(Stored items from a collection)
- Opening Delimiter -

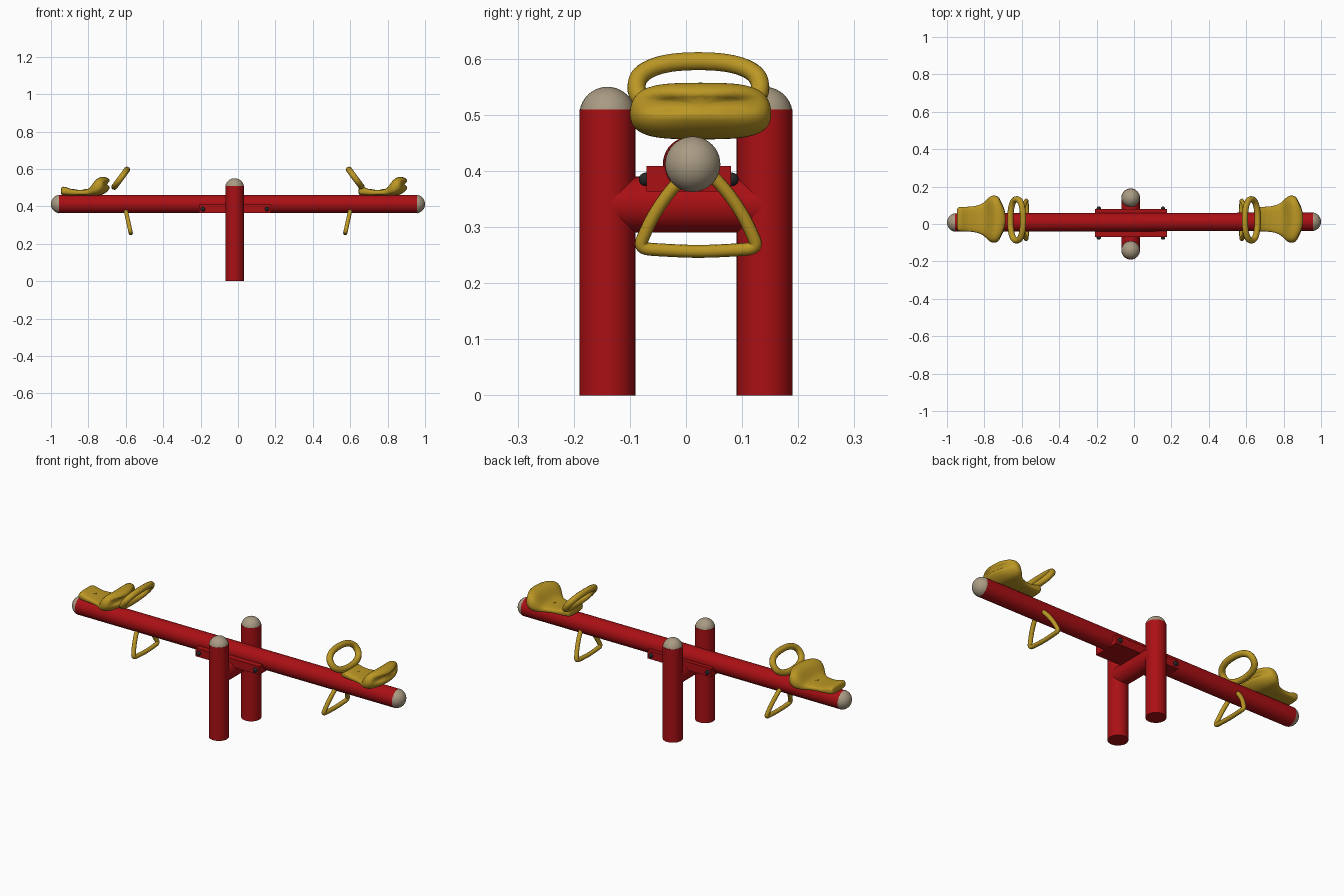
import bpy, bmesh, math
from mathutils import Vector, Matrix

if "Cube" in bpy.data.objects:
    bpy.data.objects.remove(bpy.data.objects["Cube"])


def material(name, rgb):
    m = bpy.data.materials.new(name)
    m.diffuse_color = (*rgb, 1)
    m.use_nodes = True
    m.node_tree.nodes["Principled BSDF"].inputs["Base Color"].default_value = m.diffuse_color
    return m


RED = material("red_paint", (0.40, 0.005, 0.007))
YELLOW = material("yellow_plastic", (0.50, 0.31, 0.018))
TAN = material("tan_cap", (0.40, 0.33, 0.23))
DARK = material("dark_bolt", (0.02, 0.02, 0.02))


def finish(name, bm, mat, angle=40):
    bmesh.ops.recalc_face_normals(bm, faces=bm.faces)
    me = bpy.data.meshes.new(name)
    bm.to_mesh(me)
    bm.free()
    ob = bpy.data.objects.new(name, me)
    bpy.context.collection.objects.link(ob)
    me.materials.append(mat)
    smooth(ob, angle)
    return ob


def smooth(ob, angle=40):
    bpy.ops.object.select_all(action='DESELECT')
    ob.select_set(True)
    bpy.context.view_layer.objects.active = ob
    bpy.ops.object.shade_smooth_by_angle(angle=math.radians(angle))


def rod(name, a, b, r, mat, segs=32):
    a, b = Vector(a), Vector(b)
    d = b - a
    bm = bmesh.new()
    bmesh.ops.create_cone(bm, cap_ends=True, segments=segs, radius1=r, radius2=r, depth=d.length,
                          matrix=Matrix.Translation((a + b) / 2) @ d.to_track_quat('Z', 'Y').to_matrix().to_4x4())
    return finish(name, bm, mat)


def ball(name, c, r, mat, plane=None):
    # sphere; optionally keep only the part beyond a plane (point, normal)
    bm = bmesh.new()
    bmesh.ops.create_uvsphere(bm, u_segments=32, v_segments=20, radius=r, matrix=Matrix.Translation(c))
    if plane:
        bmesh.ops.bisect_plane(bm, geom=bm.verts[:] + bm.edges[:] + bm.faces[:],
                               plane_co=plane[0], plane_no=plane[1], clear_inner=True)
    return finish(name, bm, mat)


def loop_tube(name, pts, r, mat, order=3):
    # closed smooth tube through control points
    cu = bpy.data.curves.new(name, 'CURVE')
    cu.dimensions = '3D'
    cu.bevel_depth = r
    cu.bevel_resolution = 4
    cu.resolution_u = 6
    sp = cu.splines.new('NURBS')
    sp.points.add(len(pts) - 1)
    for p, co in zip(sp.points, pts):
        p.co = (*co, 1)
    sp.use_cyclic_u = True
    sp.order_u = order
    ob = bpy.data.objects.new(name, cu)
    bpy.context.collection.objects.link(ob)
    cu.materials.append(mat)
    bpy.ops.object.select_all(action='DESELECT')
    ob.select_set(True)
    bpy.context.view_layer.objects.active = ob
    bpy.ops.object.convert(target='MESH')
    smooth(bpy.context.view_layer.objects.active, 60)


# posts with domed caps
PX = -0.018
for side, y in (("front", -0.14), ("back", 0.14)):
    rod(side + "_post", (PX, y, 0), (PX, y, 0.51), 0.05, RED)
    ball(side + "_post_cap", (PX, y, 0.50), 0.05, TAN, ((PX, y, 0.508), (0, 0, 1)))

# cross bar and pivot bracket
rod("cross_bar", (PX, -0.14, 0.34), (PX, 0.14, 0.34), 0.05, RED)
bm = bmesh.new()
bmesh.ops.create_cube(bm, size=1, matrix=Matrix.Translation((-0.015, 0.005, 0.386))
                      @ Matrix.Diagonal((0.385, 0.15, 0.045, 1)))
finish("pivot_bracket", bm, RED, 30)
for i, x in enumerate((-0.188, 0.155)):
    for j, y in enumerate((-0.072, 0.082)):
        ball(f"bracket_bolt_{i}{j}", (x, y, 0.385), 0.012, DARK)

# beam with rounded ends
BZ = 0.412
rod("beam", (-0.96, 0.008, BZ), (0.96, 0.012, BZ), 0.049, RED)
for side, s, y in (("left", -1, 0.008), ("right", 1, 0.012)):
    ball(side + "_beam_cap", (s * 0.95, y, BZ), 0.05, TAN, ((s * 0.958, y, BZ), (s, 0, 0)))

# seat: lofted cross-sections (offset, half width, bottom, top, corner sweep)
SECTIONS = [
    (0.000, 0.056, 0.468, 0.494, 0.0), (0.006, 0.063, 0.460, 0.503, 0.0),
    (0.020, 0.066, 0.458, 0.508, 0.0), (0.050, 0.066, 0.458, 0.492, 0.0),
    (0.090, 0.068, 0.458, 0.488, 0.0), (0.130, 0.078, 0.458, 0.488, 0.0),
    (0.158, 0.098, 0.457, 0.497, 0.005), (0.178, 0.115, 0.456, 0.532, 0.010),
    (0.202, 0.126, 0.456, 0.553, 0.018), (0.222, 0.128, 0.461, 0.559, 0.024),
    (0.245, 0.125, 0.474, 0.556, 0.030), (0.260, 0.115, 0.490, 0.546, 0.034),
    (0.267, 0.098, 0.506, 0.532, 0.034)]
SY = 0.026


def power(v, e):
    return math.copysign(abs(v) ** e, v)


def seat(name, x0):
    bm = bmesh.new()
    n = 28
    rings = []
    for s, hw, zb, zt, sweep in SECTIONS:
        ring = []
        for k in range(n):
            a = 2 * math.pi * k / n
            u, v = power(math.cos(a), 0.6), power(math.sin(a), 0.6)
            taper = 1 - 0.10 * max(0, v) * (hw > 0.09)
            ring.append(bm.verts.new((x0 + s - sweep * u * u, SY + hw * u * taper,
                                      (zb + zt) / 2 + v * (zt - zb) / 2)))
        rings.append(ring)
    for r0, r1 in zip(rings, rings[1:]):
        for k in range(n):
            bm.faces.new((r0[k], r0[(k + 1) % n], r1[(k + 1) % n], r1[k]))
    bm.faces.new(rings[0])
    bm.faces.new(rings[-1])
    ob = finish(name, bm, YELLOW, 70)
    mod = ob.modifiers.new("smooth", 'SUBSURF')
    mod.levels = mod.render_levels = 1
    # seat fixing discs
    for i, dx in enumerate((0.06, 0.138)):
        rod(f"{name}_fixing_{i}", (x0 + dx, SY, 0.47), (x0 + dx, SY, 0.492), 0.012, YELLOW, 16)


seat("left_seat", -0.947)
seat("right_seat", 0.644)

# hand grips and foot rests, mirrored about the middle
FOOT = [(-0.045, 0.372), (-0.078, 0.325), (-0.096, 0.288), (-0.106, 0.262), (-0.065, 0.259)]
for side, s in (("left", -1), ("right", 1)):
    grip = []
    for k in range(24):
        a = 2 * math.pi * k / 24
        u, v = power(math.cos(a), 0.85), power(math.sin(a), 0.85)
        grip.append((s * (0.627 - 0.034 * v), 0.022 + 0.111 * u, 0.550 + 0.046 * v))
    loop_tube(side + "_hand_grip", grip, 0.0165, YELLOW)

    half = [(0, 0.415)] + FOOT + [(0, 0.256)]
    outline = half + [(-y, z) for y, z in reversed(FOOT)]
    foot = [(s * (0.573 + (z - 0.255) * 0.22), 0.022 + y, z) for y, z in outline]
    loop_tube(side + "_foot_rest", foot, 0.0115, YELLOW)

- Closing Delimiter -

_AIM OF THE TASK_
Above are records with pictures; repeat them exactly, but without the pictures.

_RESULT_
import bpy, bmesh, math
from mathutils import Vector, Matrix

if "Cube" in bpy.data.objects:
    bpy.data.objects.remove(bpy.data.objects["Cube"])


def material(name, rgb):
    m = bpy.data.materials.new(name)
    m.diffuse_color = (*rgb, 1)
    m.use_nodes = True
    m.node_tree.nodes["Principled BSDF"].inputs["Base Color"].default_value = m.diffuse_color
    return m


RED = material("red_paint", (0.40, 0.005, 0.007))
YELLOW = material("yellow_plastic", (0.50, 0.31, 0.018))
TAN = material("tan_cap", (0.40, 0.33, 0.23))
DARK = material("dark_bolt", (0.02, 0.02, 0.02))


def finish(name, bm, mat, angle=40):
    bmesh.ops.recalc_face_normals(bm, faces=bm.faces)
    me = bpy.data.meshes.new(name)
    bm.to_mesh(me)
    bm.free()
    ob = bpy.data.objects.new(name, me)
    bpy.context.collection.objects.link(ob)
    me.materials.append(mat)
    smooth(ob, angle)
    return ob


def smooth(ob, angle=40):
    bpy.ops.object.select_all(action='DESELECT')
    ob.select_set(True)
    bpy.context.view_layer.objects.active = ob
    bpy.ops.object.shade_smooth_by_angle(angle=math.radians(angle))


def rod(name, a, b, r, mat, segs=32):
    a, b = Vector(a), Vector(b)
    d = b - a
    bm = bmesh.new()
    bmesh.ops.create_cone(bm, cap_ends=True, segments=segs, radius1=r, radius2=r, depth=d.length,
                          matrix=Matrix.Translation((a + b) / 2) @ d.to_track_quat('Z', 'Y').to_matrix().to_4x4())
    return finish(name, bm, mat)


def ball(name, c, r, mat, plane=None):
    # sphere; optionally keep only the part beyond a plane (point, normal)
    bm = bmesh.new()
    bmesh.ops.create_uvsphere(bm, u_segments=32, v_segments=20, radius=r, matrix=Matrix.Translation(c))
    if plane:
        bmesh.ops.bisect_plane(bm, geom=bm.verts[:] + bm.edges[:] + bm.faces[:],
                               plane_co=plane[0], plane_no=plane[1], clear_inner=True)
    return finish(name, bm, mat)


def loop_tube(name, pts, r, mat, order=3):
    # closed smooth tube through control points
    cu = bpy.data.curves.new(name, 'CURVE')
    cu.dimensions = '3D'
    cu.bevel_depth = r
    cu.bevel_resolution = 4
    cu.resolution_u = 6
    sp = cu.splines.new('NURBS')
    sp.points.add(len(pts) - 1)
    for p, co in zip(sp.points, pts):
        p.co = (*co, 1)
    sp.use_cyclic_u = True
    sp.order_u = order
    ob = bpy.data.objects.new(name, cu)
    bpy.context.collection.objects.link(ob)
    cu.materials.append(mat)
    bpy.ops.object.select_all(action='DESELECT')
    ob.select_set(True)
    bpy.context.view_layer.objects.active = ob
    bpy.ops.object.convert(target='MESH')
    smooth(bpy.context.view_layer.objects.active, 60)


# posts with domed caps
PX = -0.018
for side, y in (("front", -0.14), ("back", 0.14)):
    rod(side + "_post", (PX, y, 0), (PX, y, 0.51), 0.05, RED)
    ball(side + "_post_cap", (PX, y, 0.50), 0.05, TAN, ((PX, y, 0.508), (0, 0, 1)))

# cross bar and pivot bracket
rod("cross_bar", (PX, -0.14, 0.34), (PX, 0.14, 0.34), 0.05, RED)
bm = bmesh.new()
bmesh.ops.create_cube(bm, size=1, matrix=Matrix.Translation((-0.015, 0.005, 0.386))
                      @ Matrix.Diagonal((0.385, 0.15, 0.045, 1)))
finish("pivot_bracket", bm, RED, 30)
for i, x in enumerate((-0.188, 0.155)):
    for j, y in enumerate((-0.072, 0.082)):
        ball(f"bracket_bolt_{i}{j}", (x, y, 0.385), 0.012, DARK)

# beam with rounded ends
BZ = 0.412
rod("beam", (-0.96, 0.008, BZ), (0.96, 0.012, BZ), 0.049, RED)
for side, s, y in (("left", -1, 0.008), ("right", 1, 0.012)):
    ball(side + "_beam_cap", (s * 0.95, y, BZ), 0.05, TAN, ((s * 0.958, y, BZ), (s, 0, 0)))

# seat: lofted cross-sections (offset, half width, bottom, top, corner sweep)
SECTIONS = [
    (0.000, 0.056, 0.468, 0.494, 0.0), (0.006, 0.063, 0.460, 0.503, 0.0),
    (0.020, 0.066, 0.458, 0.508, 0.0), (0.050, 0.066, 0.458, 0.492, 0.0),
    (0.090, 0.068, 0.458, 0.488, 0.0), (0.130, 0.078, 0.458, 0.488, 0.0),
    (0.158, 0.098, 0.457, 0.497, 0.005), (0.178, 0.115, 0.456, 0.532, 0.010),
    (0.202, 0.126, 0.456, 0.553, 0.018), (0.222, 0.128, 0.461, 0.559, 0.024),
    (0.245, 0.125, 0.474, 0.556, 0.030), (0.260, 0.115, 0.490, 0.546, 0.034),
    (0.267, 0.098, 0.506, 0.532, 0.034)]
SY = 0.026


def power(v, e):
    return math.copysign(abs(v) ** e, v)


def seat(name, x0):
    bm = bmesh.new()
    n = 28
    rings = []
    for s, hw, zb, zt, sweep in SECTIONS:
        ring = []
        for k in range(n):
            a = 2 * math.pi * k / n
            u, v = power(math.cos(a), 0.6), power(math.sin(a), 0.6)
            taper = 1 - 0.10 * max(0, v) * (hw > 0.09)
            ring.append(bm.verts.new((x0 + s - sweep * u * u, SY + hw * u * taper,
                                      (zb + zt) / 2 + v * (zt - zb) / 2)))
        rings.append(ring)
    for r0, r1 in zip(rings, rings[1:]):
        for k in range(n):
            bm.faces.new((r0[k], r0[(k + 1) % n], r1[(k + 1) % n], r1[k]))
    bm.faces.new(rings[0])
    bm.faces.new(rings[-1])
    ob = finish(name, bm, YELLOW, 70)
    mod = ob.modifiers.new("smooth", 'SUBSURF')
    mod.levels = mod.render_levels = 1
    # seat fixing discs
    for i, dx in enumerate((0.06, 0.138)):
        rod(f"{name}_fixing_{i}", (x0 + dx, SY, 0.47), (x0 + dx, SY, 0.492), 0.012, YELLOW, 16)


seat("left_seat", -0.947)
seat("right_seat", 0.644)

# hand grips and foot rests, mirrored about the middle
FOOT = [(-0.045, 0.372), (-0.078, 0.325), (-0.096, 0.288), (-0.106, 0.262), (-0.065, 0.259)]
for side, s in (("left", -1), ("right", 1)):
    grip = []
    for k in range(24):
        a = 2 * math.pi * k / 24
        u, v = power(math.cos(a), 0.85), power(math.sin(a), 0.85)
        grip.append((s * (0.627 - 0.034 * v), 0.022 + 0.111 * u, 0.550 + 0.046 * v))
    loop_tube(side + "_hand_grip", grip, 0.0165, YELLOW)

    half = [(0, 0.415)] + FOOT + [(0, 0.256)]
    outline = half + [(-y, z) for y, z in reversed(FOOT)]
    foot = [(s * (0.573 + (z - 0.255) * 0.22), 0.022 + y, z) for y, z in outline]
    loop_tube(side + "_foot_rest", foot, 0.0115, YELLOW)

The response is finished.